(DATASET EXCERPTS Opens)

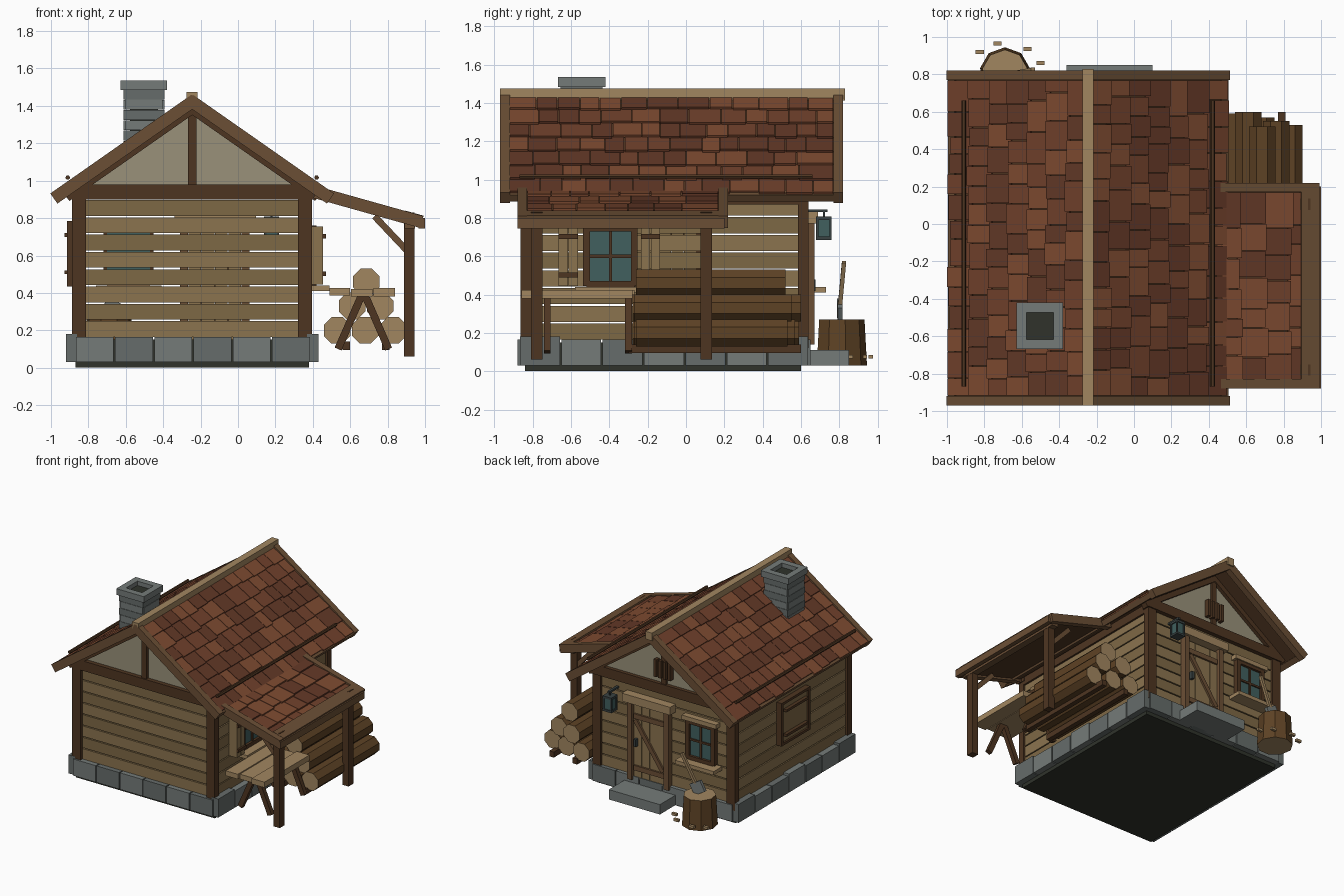
import bpy, bmesh, random
from math import sin, cos, pi, atan2, hypot
from mathutils import Vector, Matrix

if "Cube" in bpy.data.objects:
    bpy.data.objects.remove(bpy.data.objects["Cube"])

random.seed(4)
DARK, TRIM, PLANK, PLANK2 = '4f3826', '6b5038', '8a7350', '7d6847'
LIGHT, BARK, STONE, STONE2 = 'a08560', '5e4429', '747a78', '666c6a'
BLACK, GLASS, PLASTER, METAL = '33362f', '43605f', '989079', '3c4444'
TILES = ['7d4c34', '70432f', '633b2b']
mats = {}

def mat(h):
    if h not in mats:
        m = mats[h] = bpy.data.materials.new('paint_' + h)
        m.diffuse_color = [(int(h[i:i + 2], 16) / 255) ** 2.2 for i in (0, 2, 4)] + [1]
        m.use_nodes = True
        m.node_tree.nodes["Principled BSDF"].inputs["Base Color"].default_value = m.diffuse_color
    return mats[h]

def finish(name, bm, *cols):
    me = bpy.data.meshes.new(name)
    bmesh.ops.recalc_face_normals(bm, faces=bm.faces)
    bm.to_mesh(me)
    bm.free()
    for c in cols:
        me.materials.append(mat(c))
    ob = bpy.data.objects.new(name, me)
    bpy.context.collection.objects.link(ob)
    return ob

def boxes(name, col, *items):
    """items: (x0,x1,y0,y1,z0,z1) tuples or ready 4x4 matrices"""
    bm = bmesh.new()
    for it in items:
        if not isinstance(it, Matrix):
            x0, x1, y0, y1, z0, z1 = it
            it = Matrix.LocRotScale(((x0 + x1) / 2, (y0 + y1) / 2, (z0 + z1) / 2), None,
                                    (x1 - x0, y1 - y0, z1 - z0))
        bmesh.ops.create_cube(bm, size=1, matrix=it)
    return finish(name, bm, col)

def beam(p, q, w, h, side=(0, 1, 0)):
    """bar from p to q, w wide along side, h deep across it"""
    p, q, s = Vector(p), Vector(q), Vector(side)
    d = q - p
    x = d.normalized()
    z = x.cross(s).normalized()
    y = z.cross(x)
    m = Matrix((x * d.length, y * w, z * h)).transposed().to_4x4()
    m.translation = (p + q) / 2
    return m

def prism(name, col, p, q, r, n=8, cap=None, r2=None):
    p, q = Vector(p), Vector(q)
    rot = (q - p).to_track_quat('Z', 'Y').to_matrix().to_4x4()
    bm = bmesh.new()
    bmesh.ops.create_cone(bm, cap_ends=True, segments=n, radius1=r, radius2=r2 or r, depth=(q - p).length,
                          matrix=Matrix.Translation((p + q) / 2) @ rot @ Matrix.Rotation(pi / n, 4, 'Z'))
    for f in bm.faces:
        f.material_index = int(len(f.verts) == n and n > 4)
    return finish(name, bm, col, cap or col)

def profile(name, col, pts, y0, y1):
    bm = bmesh.new()
    f = bm.faces.new([bm.verts.new((x, y0, z)) for x, z in pts])
    r = bmesh.ops.extrude_face_region(bm, geom=[f])
    bmesh.ops.translate(bm, vec=(0, y1 - y0, 0), verts=[v for v in r['geom'] if isinstance(v, bmesh.types.BMVert)])
    return finish(name, bm, col)

# ---- foundation
boxes('floor_slab', BLACK, (-.87, .38, -.84, .60, 0, .15))
blocks = [[], []]
for i in range(6):
    x = -.87 + i * .21
    for y0, y1 in ((-.88, -.82), (.59, .65)):
        blocks[i % 2].append((x + .003, x + .205, y0, y1, .03, .165))
for i in range(7):
    y = -.87 + i * .216
    for x0, x1 in ((-.92, -.86), (.37, .43)):
        blocks[(i + 1) % 2].append((x0, x1, y + .003, y + .211, .03, .165 + .015 * (i % 3 == 0)))
boxes('foundation_blocks_a', STONE, *blocks[0])
boxes('foundation_blocks_b', STONE2, *blocks[1])
boxes('back_step', STONE, (-.36, .10, .63, .85, .03, .11))

# ---- plank walls, corner posts, wall plates
walls = [[], []]
for i in range(8):
    z0 = .165 + i * .0925
    z1 = z0 + .084
    walls[i % 2] += [(-.83, .345, -.84, -.81, z0, z1), (-.83, .345, .59, .62, z0, z1)]
    walls[(i + 1) % 2] += [(-.87, -.84, -.81, .59, z0, z1), (.35, .38, -.81, .59, z0, z1)]
boxes('wall_planks_a', PLANK, *walls[0])
boxes('wall_planks_b', PLANK2, *walls[1])
boxes('corner_posts', DARK, *[(x, x + .075, y, y + .055, .12, .92) for x in (-.887, .32) for y in (-.865, .585)])
boxes('wall_plates', DARK, (-.89, .40, -.87, -.80, .90, .98), (-.89, .40, .58, .65, .90, .98),
      (-.885, -.83, -.81, .59, .87, .94), (.34, .395, -.81, .59, .87, .94))
for n, y in (('front', -.835), ('back', .595)):
    profile(n + '_gable', PLASTER, [(-.84, .97), (.35, .97), (-.245, 1.388)], y, y + .025)
boxes('king_posts', DARK, (-.267, -.223, -.86, -.82, .97, 1.40), (-.267, -.223, .60, .64, .97, 1.40))
boxes('gable_vent', DARK, *[(x, x + .025, .61, .66, 1.03, 1.17) for x in (-.32, -.278, -.236, -.194)])

# ---- roofs: point on a slope at distance u from the top, lifted by h
def slope(x0, z0, x1, z1):
    L, s = hypot(x1 - x0, z1 - z0), (1 if x1 > x0 else -1)
    a = atan2(z0 - z1, abs(x1 - x0))
    at = lambda u, y, h: Vector((x0 + s * (u * cos(a) + h * sin(a)), y, z0 - u * sin(a) + h * cos(a)))
    return L, s, a, at

def roof(name, x0, z0, x1, z1, y0, y1, rows):
    L, s, a, at = slope(x0, z0, x1, z1)
    bar = lambda u0, u1, ya, yb, h0, h1: beam(at(u0, (ya + yb) / 2, (h0 + h1) / 2),
                                              at(u1, (ya + yb) / 2, (h0 + h1) / 2), yb - ya, h1 - h0)
    boxes(name + '_deck', DARK, bar(0, L - .01, y0 + .01, y1 - .01, -.045, -.018))
    boxes(name + '_barge_boards', TRIM, bar(0, L, y0, y0 + .05, -.06, .006), bar(0, L, y1 - .05, y1, -.06, .006))
    groups = [[], [], []]
    step = (L - .03) / rows
    for r in range(rows):
        y = y0 + .05
        while y < y1 - .051:
            w = random.uniform(.09, .17)
            w = y1 - .05 - y if y1 - .05 - y - w < .06 else w
            ln = step * 1.12 + random.uniform(-.008, .012)
            t = a - .09
            rot = Matrix.Rotation(t if s > 0 else pi - t, 4, 'Y')
            m = Matrix.Translation(at(r * step + ln / 2, y + w / 2, -.010)) @ rot
            groups[random.randrange(3)].append(m @ Matrix.Diagonal((ln, w - .004, .014, 1)))
            y += w
    for i, g in enumerate(groups):
        boxes(f'{name}_shingles_{i}', TILES[i], *g)
    return L, bar, at

for n, xe in (('left_roof', -1.0), ('right_roof', .51)):
    L, bar, at = roof(n, -.245, 1.455, xe, .927, -.97, .82, 7)
    boxes(n + '_eave_board', TRIM, bar(L - .045, L, -.92, .77, -.05, -.008))
    boxes(n + '_rafters', DARK, bar(0, L - .06, -.87, -.83, -.085, -.045), bar(0, L - .06, .60, .65, -.085, -.045))
    prism(n + '_snow_bar', DARK, at(L - .125, -.87, .022), at(L - .125, .66, .022), .013, 6)
boxes('ridge_cap', LIGHT, (-.275, -.217, -.97, .83, 1.412, 1.475))

# ---- side porch
L, bar, at = roof('porch_roof', .42, .965, .99, .805, -.88, .22, 4)
boxes('porch_eave_board', TRIM, bar(L - .10, L, -.83, .17, -.045, .008), (.965, 1.0, -.88, .20, .745, .80))
boxes('porch_beam', TRIM, (.89, .945, -.86, .18, .745, .795))
boxes('porch_posts', DARK, *[(.887, .943, y, y + .06, .06, .83) for y in (-.81, .075)])
boxes('porch_braces', TRIM, *[beam((.73, y, .81), (.90, y, .63), .04, .035) for y in (-.78, .105)])

# ---- chimney: staggered courses with a hollow cap
cx, cy = -.503, -.545
course = [[], []]
for i in range(8):
    z, r = 1.05 + i * .055, .108 if i % 2 else .100
    course[i % 2] += [(cx - r, cx + r, cy + s * .088 - .022, cy + s * .088 + .022, z, z + .053) for s in (-1, 1)]
    course[i % 2] += [(cx + s * .088 - .022, cx + s * .088 + .022, cy - r, cy + r, z, z + .052) for s in (-1, 1)]
boxes('chimney_courses_a', STONE, *course[0])
boxes('chimney_courses_b', STONE2, *course[1])
boxes('chimney_flue', BLACK, (cx - .075, cx + .075, cy - .075, cy + .075, 1.05, 1.50))
c, k = .124, .072
boxes('chimney_cap', STONE, (cx - c, cx + c, cy - c, cy - k, 1.485, 1.535), (cx - c, cx + c, cy + k, cy + c, 1.485, 1.535),
      (cx - c, cx - k, cy - k, cy + k, 1.485, 1.535), (cx + k, cx + c, cy - k, cy + k, 1.485, 1.535))

# ---- windows, modelled facing +y then placed
def window(name, centre, angle, w):
    obs = [boxes(name + '_glass', GLASS, (-w, w, 0, .02, -.14, .14)),
           boxes(name + '_frame', DARK, *[(s * w - .018, s * w + .018, 0, .04, -.155, .155) for s in (-1, 1)],
                 *[(-w, w, 0, .04, s * .145 - .016, s * .145 + .016) for s in (-1, 1)],
                 (-.008, .008, 0, .03, -.14, .14), (-w, w, 0, .03, -.008, .008)),
           boxes(name + '_sill', LIGHT, (-w - .06, w + .06, 0, .11, -.19, -.16))]
    for o in obs:
        o.matrix_world = Matrix.Translation(centre) @ Matrix.Rotation(angle, 4, 'Z')

window('side_window', (.38, -.395, .60), -pi / 2, .125)
window('back_window', (-.585, .62, .60), 0, .115)
boxes('back_window_head', LIGHT, (-.74, -.43, .62, .67, .755, .79))
boxes('side_shutters', PLANK, *[(.385, .455, y, y + .048, .445, .755) for y in (-.665, -.613, -.235, -.183)])
boxes('side_shutter_battens', DARK, *[(.45, .47, y, y + .10, z, z + .025) for y in (-.665, -.235) for z in (.49, .69)])
boxes('left_shutter', PLANK2, *[(-.90, -.865, y, y + .062, .45, .77) for y in (-.27, -.205, -.14, -.075, -.01)])
boxes('left_shutter_frame', DARK, (-.915, -.865, -.295, -.27, .435, .785), (-.915, -.865, .052, .077, .435, .785),
      (-.915, -.865, -.27, .052, .435, .455), (-.915, -.865, -.27, .052, .765, .785),
      (-.928, -.89, -.25, .03, .50, .52), (-.928, -.89, -.25, .03, .70, .72))

# ---- back door
boxes('door_planks', PLANK, *[(x, x + .068, .61, .645, .15, .75) for x in (-.265, -.194, -.123, -.052)])
boxes('door_frame', TRIM, (-.31, -.268, .61, .67, .14, .77), (.02, .062, .61, .67, .14, .77))
boxes('door_braces', TRIM, (-.26, .012, .64, .66, .22, .26), (-.26, .012, .64, .66, .64, .68),
      beam((0, .65, .63), (-.25, .65, .27), .02, .035))
boxes('door_lintel', LIGHT, (-.34, .095, .61, .69, .77, .835))
boxes('door_handle', METAL, (-.02, .0, .645, .675, .42, .48))

# ---- lantern
boxes('lantern_bracket', METAL, (.17, .19, .62, .74, .83, .845), (.175, .185, .715, .725, .80, .84))
boxes('lantern_glass', GLASS, (.148, .212, .688, .752, .70, .795))
boxes('lantern_frame', METAL, (.14, .22, .68, .76, .685, .702), (.14, .22, .68, .76, .79, .808),
      *[(x, x + .012, y, y + .012, .70, .79) for x in (.14, .208) for y in (.68, .748)])

# ---- log pile on skids
boxes('log_skids', DARK, (.56, .60, -.30, .60, .095, .14), (.77, .81, -.30, .60, .095, .14))
for i, (x, z, y) in enumerate([(.53, .20, .59), (.68, .20, .57), (.83, .20, .53),
                               (.61, .33, .60), (.76, .33, .55), (.685, .46, .52)]):
    prism(f'log_{i}', BARK, (x, -.28 + .01 * (i % 3), z), (x, y, z), .077, 8, LIGHT)

# ---- trestle bench
boxes('bench_top', LIGHT, (.49, .60, -.86, -.27, .385, .425), (.605, .72, -.84, -.30, .38, .42),
      (.725, .84, -.86, -.28, .38, .425))
boxes('bench_legs', DARK, *[beam((.67 + s * .01, y, .385), (.67 + s * .135, y, .10), .035, .04)
                            for y in (-.725, -.30) for s in (-1, 1)])

# ---- chopping block, axe and chips
prism('chopping_block', BARK, (-.69, .81, .03), (-.69, .81, .27), .135, 9, LIGHT, .122)
boxes('axe_handle', LIGHT, beam((-.67, .80, .30), (-.54, .825, .57), .022, .022))
boxes('axe_head', STONE, beam((-.715, .80, .34), (-.625, .805, .29), .025, .09))
boxes('wood_chips', LIGHT, *[(x - .022, x + .022, y - .011, y + .011, .065, .085)
                             for x, y in ((-.825, .92), (-.73, .965), (-.57, .935), (-.50, .86))])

(DATASET EXCERPTS Closes)

The lines above that hold the word "finish" should be found and copied out.

• _SOLUTION TO THE PROBLEM_
def finish(name, bm, *cols):
    return finish(name, bm, col)
    return finish(name, bm, col, cap or col)
    return finish(name, bm, col)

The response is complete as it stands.